It sounds like you found yourself a great vintage rod! Determining the appropriate line weight and reel can be a bit tricky without any markings, but we can try to estimate based on the information you've provided.
First, let me clarify that the rod's circumference measurements don't provide much insight into its weight rating. However, the length of the rod can give us a clue. Based on the 7.6 ft length you mentioned, it's likely that the rod is suited for a line weight between 3 and 5 wt. Here's a simple method to help you estimate the rod's weight:
Assemble the rod, and attach a reel with a known line weight (if you have access to one). Start with a 4 wt line, as that's a common weight for a rod of this length.
Tie on a yarn or a small piece of cloth to the end of the line (no hook needed) to mimic the weight of a fly.
Try casting the line and observe how the rod loads and unloads during the cast. If the rod feels too stiff or doesn't load properly, try a lighter line weight (e.g., 3 wt). Conversely, if the rod feels too soft or seems to be overloading, try a heavier line weight (e.g., 5 wt).
Once you've determined the appropriate line weight for the rod, you can choose a reel that matches that weight. Fly reels are typically labeled with a range of line weights they can accommodate (e.g., 3-5 wt). It's important to balance the rod and reel so that your setup feels comfortable and efficient.
Keep in mind that this method is an approximation, and it's always better to have a professional evaluate your rod if possible. If you're still unsure, you might consider taking your rod to a local fly shop for advice. They may be able to help you identify the rod's manufacturer and provide more accurate recommendations.
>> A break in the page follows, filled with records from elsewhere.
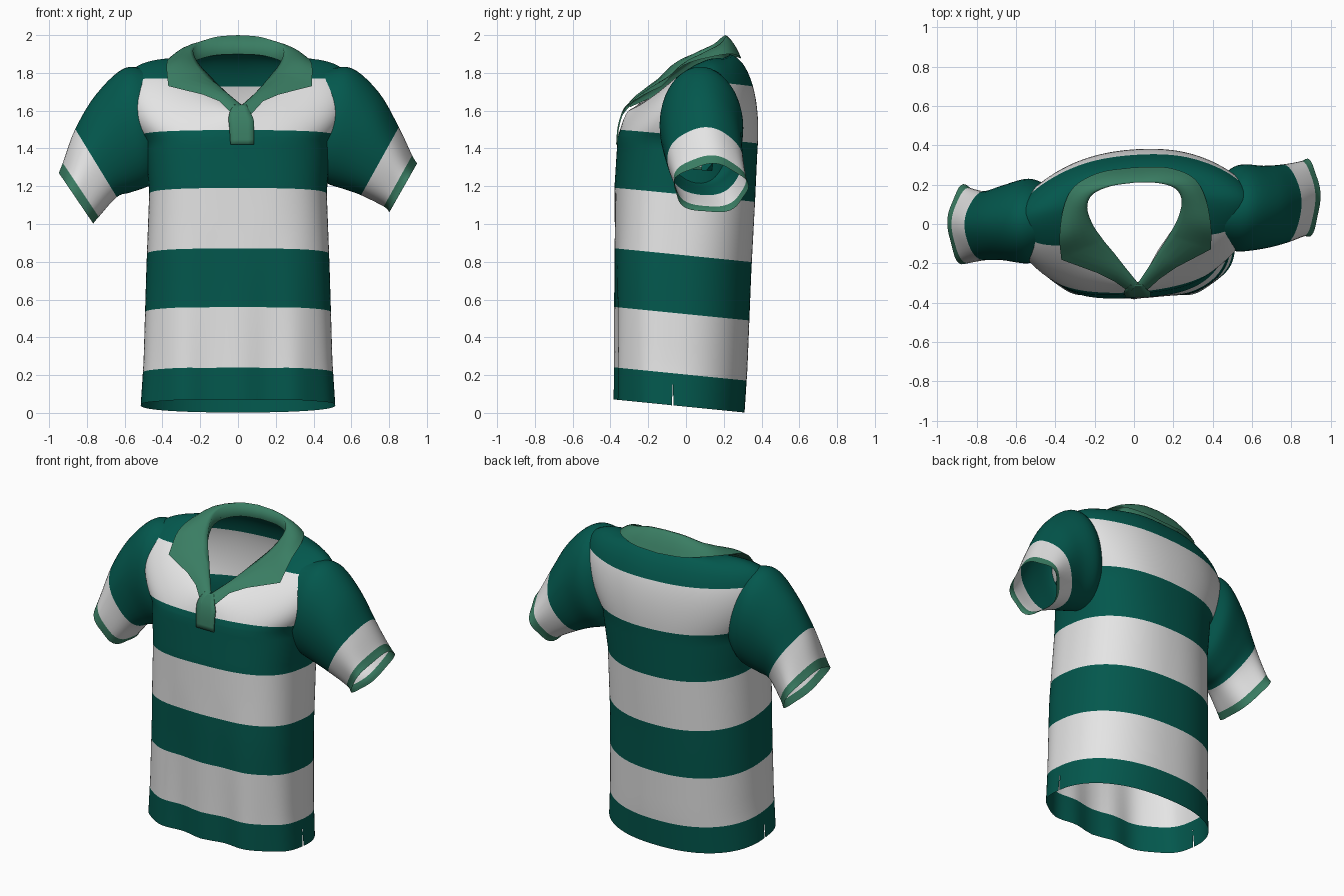
import bpy, bmesh, math
from mathutils import Vector

if "Cube" in bpy.data.objects:
    bpy.data.objects.remove(bpy.data.objects["Cube"])


def material(name, rgb):
    m = bpy.data.materials.new(name)
    m.diffuse_color = (*rgb, 1)
    m.use_nodes = True
    m.node_tree.nodes["Principled BSDF"].inputs["Base Color"].default_value = m.diffuse_color
    return m


GREEN = material("dark green", (0.001, 0.096, 0.074))
WHITE = material("white", (0.78, 0.78, 0.78))
TRIM = material("light green trim", (0.042, 0.205, 0.124))
MATS = [GREEN, WHITE, TRIM]


def spline(pts, n, closed=False):
    """Catmull-Rom points, n steps per segment."""
    p = [Vector(q) for q in pts]
    c = len(p)
    out = []
    for i in range(c if closed else c - 1):
        if closed:
            a, b, d, e = (p[(i + k) % c] for k in (-1, 0, 1, 2))
        else:
            b, d = p[i], p[i + 1]
            a = p[i - 1] if i else b * 2 - d
            e = p[i + 2] if i + 2 < c else d * 2 - b
        for j in range(n):
            t = j / n
            out.append(0.5 * (2 * b + (d - a) * t + (2 * a - 5 * b + 4 * d - e) * t * t
                              + (3 * b - a - 3 * d + e) * t ** 3))
    return out if closed else out + [p[-1]]


def grid(rows, closed):
    """Smooth bmesh sheet through rows of points; returns it with its vertex rows."""
    bm = bmesh.new()
    vs = [[bm.verts.new(p) for p in r] for r in rows]
    n = len(rows[0])
    for r in range(len(rows) - 1):
        for k in range(n if closed else n - 1):
            l = (k + 1) % n
            f = bm.faces.new((vs[r][k], vs[r][l], vs[r + 1][l], vs[r + 1][k]))
            f.smooth = True
    return bm, vs


def finish(bm, name, mats):
    bmesh.ops.recalc_face_normals(bm, faces=bm.faces)
    me = bpy.data.meshes.new(name)
    bm.to_mesh(me)
    bm.free()
    for m in mats:
        me.materials.append(m)
    ob = bpy.data.objects.new(name, me)
    bpy.context.collection.objects.link(ob)
    return ob


def full_loop(half):
    """Mirror a back-to-front half into a closed 120-point loop."""
    return spline(half + [(-x, y, z) for x, y, z in half[-2:0:-1]], 10, True)


def twist(p):
    """The chest and shoulders turn slightly: right side back, left side forward."""
    p.y += 0.07 * p.x * min(1, max(0, (p.z - 0.7) / 0.7))


# --- torso: slightly tilted rings, then a shoulder sweep into the neck loop
TILT = 0.1
BANDS = [0.24, 0.56, 0.87, 1.19, 1.50, 1.80]


def body_ring(s, hw, yf, yb, ym):
    """Boxy front half, rounder back half, widest at ym."""
    ring = []
    for k in range(120):
        a = math.radians(90 - 3 * k)
        c, d = math.cos(a), math.sin(a)
        e = 0.88 if d > 0 else 0.70
        x = hw * math.copysign(abs(c) ** e, c)
        y = ym + ((yb - ym) if d > 0 else (yf - ym)) * abs(d) ** e
        y -= 0.016 * math.cos(x * math.tau / 0.3) * max(0, 1 - s) * max(0, -d)  # hem drape
        ring.append(Vector((x, y, s - TILT * (y + 0.37))))
    return ring


keys = [(0.07, .515, -.368, .31, -.07), (0.3, .50, -.37, .325, -.07),
        (0.8, .485, -.376, .345, -.05), (1.2, .47, -.375, .365, -.02),
        (1.46, .49, -.355, .375, .01)]
rows = []
for i in range(len(keys) - 1):
    for j in range(6):
        rows.append(body_ring(*(p + (q - p) * j / 6 for p, q in zip(keys[i], keys[i + 1]))))
top = body_ring(*keys[-1])
neck = full_loop([(0, .232, 1.9), (.12, .225, 1.895), (.215, .185, 1.88), (.25, .1, 1.865),
                  (.22, 0, 1.81), (.13, -.13, 1.70), (0, -.305, 1.60)])
low = full_loop([(0, .395, 1.64), (.32, .355, 1.64), (.56, .23, 1.64), (.71, .05, 1.68),
                 (.60, -.16, 1.64), (.33, -.29, 1.57), (0, -.345, 1.51)])
high = full_loop([(0, .345, 1.85), (.27, .315, 1.875), (.55, .21, 1.895), (.66, .08, 1.915),
                  (.54, -.05, 1.85), (.27, -.19, 1.715), (0, -.33, 1.57)])
for j in range(23):
    t = j / 22
    u = 1 - t
    rows.append([a * u ** 3 + b * 3 * u * u * t + c * 3 * u * t * t + d * t ** 3
                 for a, b, c, d in zip(top, low, high, neck)])
bm, vs = grid(rows, True)
# side slits at the hem
slit = [bm.edges.get((vs[r][k], vs[r + 1][k])) for k in (30, 90) for r in range(3)]
spots = {(round(v.co.x, 4), round(v.co.z, 4)) for e in slit for v in e.verts}
bmesh.ops.split_edges(bm, edges=slit)
for v in bm.verts:
    if (round(v.co.x, 4), round(v.co.z, 4)) in spots and len(v.link_faces) < 3:
        side = sum(f.calc_center_median().y for f in v.link_faces) / len(v.link_faces) - v.co.y
        v.co.y += math.copysign(0.006 * max(0, 1 - v.co.z / 0.16), side)
# cut the stripes
for s in BANDS:
    bmesh.ops.bisect_plane(bm, geom=bm.verts[:] + bm.edges[:] + bm.faces[:],
                           plane_co=(0, -0.37, s), plane_no=(0, TILT, 1))
armholes = []
for f in bm.faces:
    c = f.calc_center_median()
    f.material_index = sum(c.z + TILT * (c.y + 0.37) > s for s in BANDS) % 2
    if abs(c.x) > 0.4 and ((c.z - 1.49) / 0.22) ** 2 + ((c.y - 0.05) / 0.13) ** 2 < 1:
        armholes.append(f)
bmesh.ops.delete(bm, geom=armholes, context='FACES')
for v in bm.verts:
    twist(v.co)
finish(bm, "torso", MATS[:2])


# --- sleeves: green, then a white band, then a trim cuff
def sleeve(name, sign, stations):
    pts = spline([s[:4] for s in stations], 5)
    ext = spline([s[4:] for s in stations], 5)
    rings = []
    for i, (p, q) in enumerate(zip(pts, ext)):
        t = i / (len(pts) - 1)
        ring = []
        for k in range(48):
            a = math.tau * k / 48
            ripple = 1 + 0.05 * t * t * math.sin(5 * a + 1)
            c, d = math.cos(a) * ripple, math.sin(a) * ripple
            ring.append((sign * ((p[0] + p[2]) / 2 + (p[0] - p[2]) / 2 * c),
                         q[0] + q[1] * d,
                         (p[1] + p[3]) / 2 + (p[1] - p[3]) / 2 * c))
        rings.append(ring)
    bm, vs = grid(rings, True)
    for i, f in enumerate(bm.faces):
        f.material_index = (0, 0, 0, 1, 2)[i // 48 // 5]
    finish(bm, name, MATS)


# columns: top x, top z, bottom x, bottom z, middle y, half depth
sleeve("right_sleeve", 1, [
    (.46, 1.815, .42, 1.26, .06, .18), (.60, 1.825, .47, 1.215, .08, .22),
    (.745, 1.695, .57, 1.18, .085, .21), (.85, 1.51, .65, 1.15, .10, .20),
    (.92, 1.36, .77, 1.09, .125, .19), (.945, 1.315, .80, 1.06, .13, .195)])
sleeve("left_sleeve", -1, [
    (.46, 1.81, .42, 1.25, .02, .18), (.60, 1.825, .475, 1.20, .015, .215),
    (.75, 1.685, .57, 1.165, .005, .19), (.86, 1.50, .64, 1.14, -.01, .175),
    (.925, 1.32, .735, 1.035, -.01, .19), (.945, 1.265, .765, 1.0, -.005, .20)])

# --- collar: inner stand, crest and folded leaf with pointed tips
crest = spline([(0, .21, 2.0), (.12, .20, 1.99), (.21, .165, 1.955), (.24, .10, 1.915),
                (.215, .01, 1.85), (.16, -.08, 1.785)], 5)
outer = spline([(0, .288, 1.877), (.17, .275, 1.885), (.3, .215, 1.9), (.36, .11, 1.885),
                (.385, -.04, 1.84), (.38, -.155, 1.73)], 5)
crest += [Vector(p) for p in ((.115, -.14, 1.735), (.07, -.205, 1.69), (.0, -.30, 1.63))]
outer += [Vector(p) for p in ((.2, -.235, 1.685), (.115, -.285, 1.65), (.04, -.345, 1.57))]
stations = []
for c, o in zip(crest, outer):
    w = max(0, (c.z - 1.62) / 0.38)
    base = Vector((c.x * 1.05, c.y + 0.02 * w, c.z - 0.01 - 0.09 * w))
    stations.append([base, c] + [c.lerp(o, t) + Vector((0, 0, 0.08 * t * (1 - t)))
                                 for t in (.15, .35, .6, .8)] + [o])
flip = [[Vector((-p.x, p.y, p.z)) for p in st] for st in stations[:0:-1]]
strip = flip + stations
for st in strip:  # the neck opening leans slightly to one side at the front
    lean = 0.02 * min(1, max(0, (1.95 - st[1].z) / 0.3))
    for p in st:
        twist(p)
        p.x += lean
bm, vs = grid(strip, False)
finish(bm, "collar", [TRIM])

# --- button placket below the collar
prof = spline([(-.04, -.366, 1.42), (-.045, -.360, 1.5), (-.05, -.346, 1.56),
               (-.04, -.327, 1.60), (-.02, -.308, 1.63)], 3)
rows = []
for p in prof:
    right = 0.085 - max(0, p.z - 1.55) * 0.5
    rows.append([(p.x + (right - p.x) * k / 4, p.y, p.z) for k in range(5)])
bm, vs = grid(rows, False)
placket = finish(bm, "placket", [TRIM])
mod = placket.modifiers.new("thickness", "SOLIDIFY")
mod.thickness = 0.008
mod.offset = 0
I hope this helps, and happy fishing with your new (old) rod!